This page is to provide information needed to care for the third stage in the life cycle of butterflies and moths.  Since some will be at this stage for only a few weeks in the summer, they only need to be protected from predators and from excessive heat due to direct sunlight exposure.  A secure cage such as a screen covered aquarium placed out of direct sun or covered with black landscape fabric works well for this purpose.

For caterpillars which overwinter as pupae, though, some provision needs to be made for safe storage in cooler temperatures.  Since I have an extra refrigerator in my basement, this need is easily met by storing cocoons and tissue wrapped pupae in the vegetable crisper of that frig, temperature maintained at around 38 degrees.  I store them in the same plastic sandwich tubs I used for keeping newly hatched caterpillars earlier.  I don’t place them in the refrigerator until the temperature outside has begun to be consistently cool, usually around late October here.  This is probably a good place to mention the difference between provision for “earth pupators” ,  cocoon spinners, and butterflies which simply find a good spot to fasten a chrysalis to and then just “hang out” until  that last caterpillar skin comes off.
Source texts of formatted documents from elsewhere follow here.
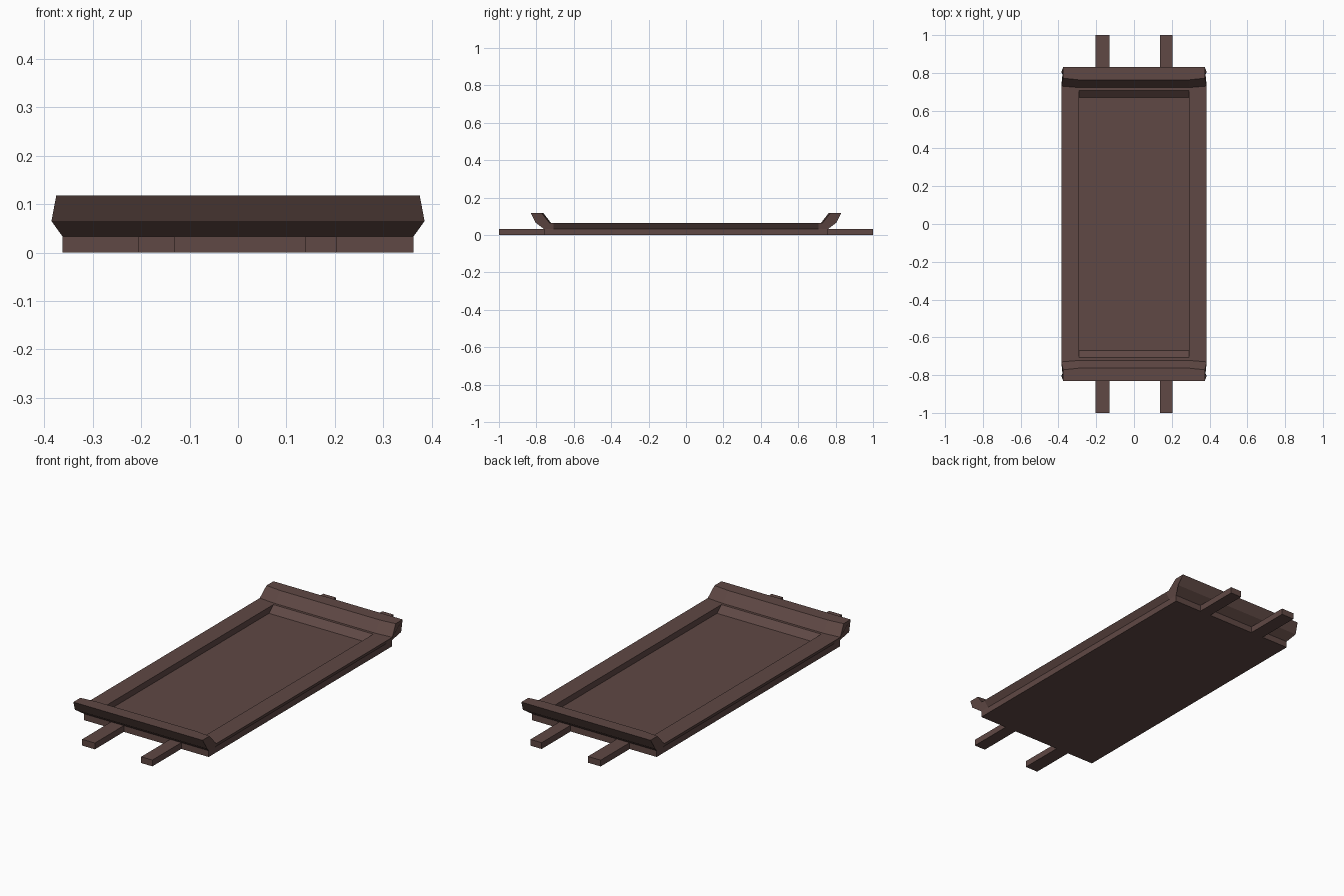
import bpy, bmesh

if "Cube" in bpy.data.objects:
    bpy.data.objects.remove(bpy.data.objects["Cube"])

wood = bpy.data.materials.new("dark_brown")
wood.diffuse_color = (0.115, 0.065, 0.058, 1)
wood.use_nodes = True
wood.node_tree.nodes["Principled BSDF"].inputs["Base Color"].default_value = wood.diffuse_color


def loft(name, sections, mirror=None):
    """Skin a row of matching closed sections, cap the ends, optionally mirror."""
    bm = bmesh.new()
    rings = [[bm.verts.new(p) for p in s] for s in sections]
    n = len(rings[0])
    for a, b in zip(rings, rings[1:]):
        for i in range(n):
            j = (i + 1) % n
            bm.faces.new((a[i], a[j], b[j], b[i]))
    bm.faces.new(rings[0])
    bm.faces.new(rings[-1])
    bmesh.ops.recalc_face_normals(bm, faces=bm.faces)
    me = bpy.data.meshes.new(name)
    bm.to_mesh(me)
    bm.free()
    me.materials.append(wood)
    ob = bpy.data.objects.new(name, me)
    bpy.context.collection.objects.link(ob)
    if mirror is not None:
        m = ob.modifiers.new("mirror", 'MIRROR')
        m.use_axis = [k == mirror for k in range(3)]
        m.use_mirror_merge = False
    return ob


def along_y(profile, y0, y1):
    return [[(x, y, z) for x, z in profile] for y in (y0, y1)]


def rect(x0, x1, z0, z1):
    return [(x0, z0), (x1, z0), (x1, z1), (x0, z1)]


Z0, Z1, Z2 = 0.033, 0.065, 0.118   # base top, rail top, end top
INNER = 0.29                       # half width of the tray floor

# Base slab
loft("base", along_y(rect(-0.362, 0.362, 0, Z0), -0.76, 0.76))

# Carrying bars sticking out at both ends
loft("left_bar", along_y(rect(-0.205, -0.131, 0, Z0), 0.76, 1.0), mirror=1)
loft("right_bar", along_y(rect(0.138, 0.203, 0, Z0), 0.76, 1.0), mirror=1)

# Low side rails with flared outer face
rail = [(INNER, Z0), (0.362, Z0), (0.385, Z1), (INNER, Z1)]
loft("side_rail", along_y(rail, -0.708, 0.708), mirror=0)

# Raised, flared end rims: (y, z, outermost x, y shift at the outer corner)
end = [(0.708, Z0, 0.362, 0), (0.76, Z0, 0.362, 0), (0.803, Z1, 0.385, 0),
       (0.83, Z2, 0.375, 0), (0.763, Z2, 0.375, 0.009),
       (0.722, Z1, 0.385, 0.008), (0.708, Z1, 0.385, 0)]
inner = [[(s * INNER, y, z) for y, z, _, _ in end] for s in (-1, 1)]
outer = [[(s * xo, y + d, z) for y, z, xo, d in end] for s in (-1, 1)]
loft("end_rim", [outer[0], inner[0], inner[1], outer[1]], mirror=1)

# Sloped fillet from the end rims down to the floor
wedge = [(0.671, Z0), (0.708, Z0), (0.708, Z1)]
loft("floor_slope", [[(x, y, z) for y, z in wedge] for x in (-INNER, INNER)], mirror=1)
Those cocoon spinners generally wrap themselves up in leaves and line and fasten those with silk.  The “earth pupators” can be placed in a plastic tub with loose paper towels to burrow under.  Since pictures are really more informative than words, I’ll attach a few photos here to show you what I mean.